OPEGA also identified eleven potential areas for concern or improvement in Maine’s child protection system. The top concerns related to the cases of Kendall Chick and Marissa Kennedy include:
- guidance and training for mandated reporters, including expectations for what constitutes “reason for suspicion” for those in various roles;
- timeliness and comprehensiveness of OCFS and ARP assessments of risk for a child or family and junctures at which a comprehensive re-assessment of risk could be or should be conducted;
- compliance with policies and procedures, and consistency and appropriateness of decisions made, by caseworkers and supervisors in OCFS Central Intake and District Offices;
- the extent to which OCFS and ARP monitor whether families are participating in voluntary services intended to reduce the risk of child abuse and neglect and take action when they are not;
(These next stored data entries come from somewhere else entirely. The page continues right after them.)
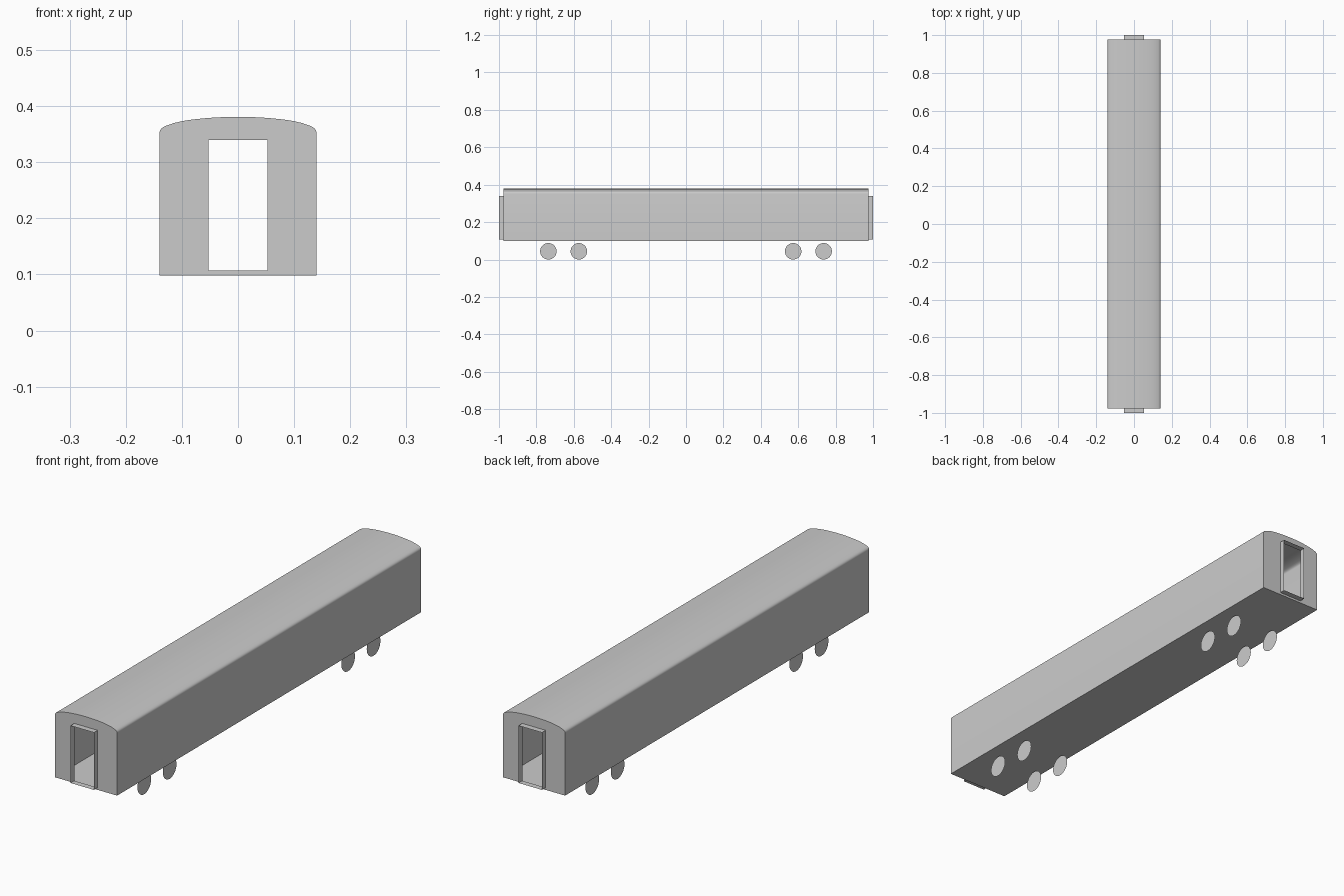
import bpy, bmesh, math

if "Cube" in bpy.data.objects:
    bpy.data.objects.remove(bpy.data.objects["Cube"])

FLOOR, HALF_LEN = 0.098, 0.976
# half cross-section of the coach: floor centre, side, rounded eave, roof crown
SECTION = [(0, FLOOR), (0.14, FLOOR), (0.14, 0.352), (0.1393, 0.356), (0.1372, 0.3595),
           (0.1335, 0.3625), (0.128, 0.3652), (0.115, 0.3697), (0.1, 0.3733),
           (0.08, 0.3764), (0.053, 0.379), (0.027, 0.3805), (0, 0.381)]
# half doorway outline: sill centre to lintel centre
DOOR = [(0, 0.107), (0.0525, 0.107), (0.0525, 0.34), (0, 0.34)]


def row(bm, points, y):
    return [bm.verts.new((x, y, z)) for x, z in points]


def strip(bm, a, b):
    for i in range(len(a) - 1):
        bm.faces.new((a[i], a[i + 1], b[i + 1], b[i]))


def mirrored_object(name, bm, axes):
    """Make an object from part of a shape and mirror it about the origin."""
    mesh = bpy.data.meshes.new(name)
    bmesh.ops.recalc_face_normals(bm, faces=bm.faces)
    bm.to_mesh(mesh)
    bm.free()
    ob = bpy.data.objects.new(name, mesh)
    bpy.context.collection.objects.link(ob)
    bpy.ops.object.select_all(action='DESELECT')
    bpy.context.view_layer.objects.active = ob
    ob.select_set(True)
    mod = ob.modifiers.new("mirror", 'MIRROR')
    mod.use_axis = axes
    mod.merge_threshold = 0.0001
    bpy.ops.object.modifier_apply(modifier=mod.name)
    bm = bmesh.new()
    bm.from_mesh(ob.data)
    bmesh.ops.recalc_face_normals(bm, faces=bm.faces)
    bm.to_mesh(ob.data)
    bm.free()
    bpy.ops.object.shade_smooth_by_angle(angle=math.radians(35))
    return ob


# hollow coach body with an open doorway in each end wall
bm = bmesh.new()
middle, end = row(bm, SECTION, 0), row(bm, SECTION, -HALF_LEN)
strip(bm, middle, end)
door = row(bm, DOOR, -HALF_LEN)
bm.faces.new(end + door[::-1])
mirrored_object("coach_body", bm, (True, True, False))

# thin gangway sleeves around the doorways
bm = bmesh.new()
strip(bm, row(bm, DOOR, -HALF_LEN), row(bm, DOOR, -1))
mirrored_object("gangway", bm, (True, True, False))

# flat wheel discs, two axles per bogie
R = 0.044
for name, y in (("outer_wheels", -0.736), ("inner_wheels", -0.573)):
    bm = bmesh.new()
    bm.faces.new([bm.verts.new((0.094, y + R * math.cos(a), R + R * math.sin(a)))
                  for a in (math.tau * i / 32 for i in range(32))])
    mirrored_object(name, bm, (True, True, False))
- the extent to which mandated reporters, OCFS and ARP seek to verify, and can verify, information reported by a child’s parents;
- the effectiveness of the child protection system in identifying and responding to child abuse/neglect risks that are not considered to be an imminent physical safety risk, i.e. emotional maltreatment, neglect, truancy;
- and extent and manner of communication and information exchange among the various key entities that are part of the child protection system including schools, law enforcement, health care providers, counselors and therapists, community service providers; OCFS Intake, OCFS Field Offices and ARP providers.
“All Maine children deserve to grow up in a safe and nurturing environment, free of violence. And what happened here is both heartbreaking and completely unacceptable,” said Sen. Geoff Gratwick, D-Bangor. “I want to make sure we examine the entire picture, including the responsibility of both the Executive and Legislative Branch. It is imperative that OCFS has adequate funding, staffing and resources to keep Maine children safe.”
The Government Oversight Committee will hold a public hearing on Thursday, May 31 at 9:00 a.m. in room 220 of the Cross Office Building in Augusta. Members of the public are invited to attend and share information regarding Maine’s child protection system that is pertinent to this investigation.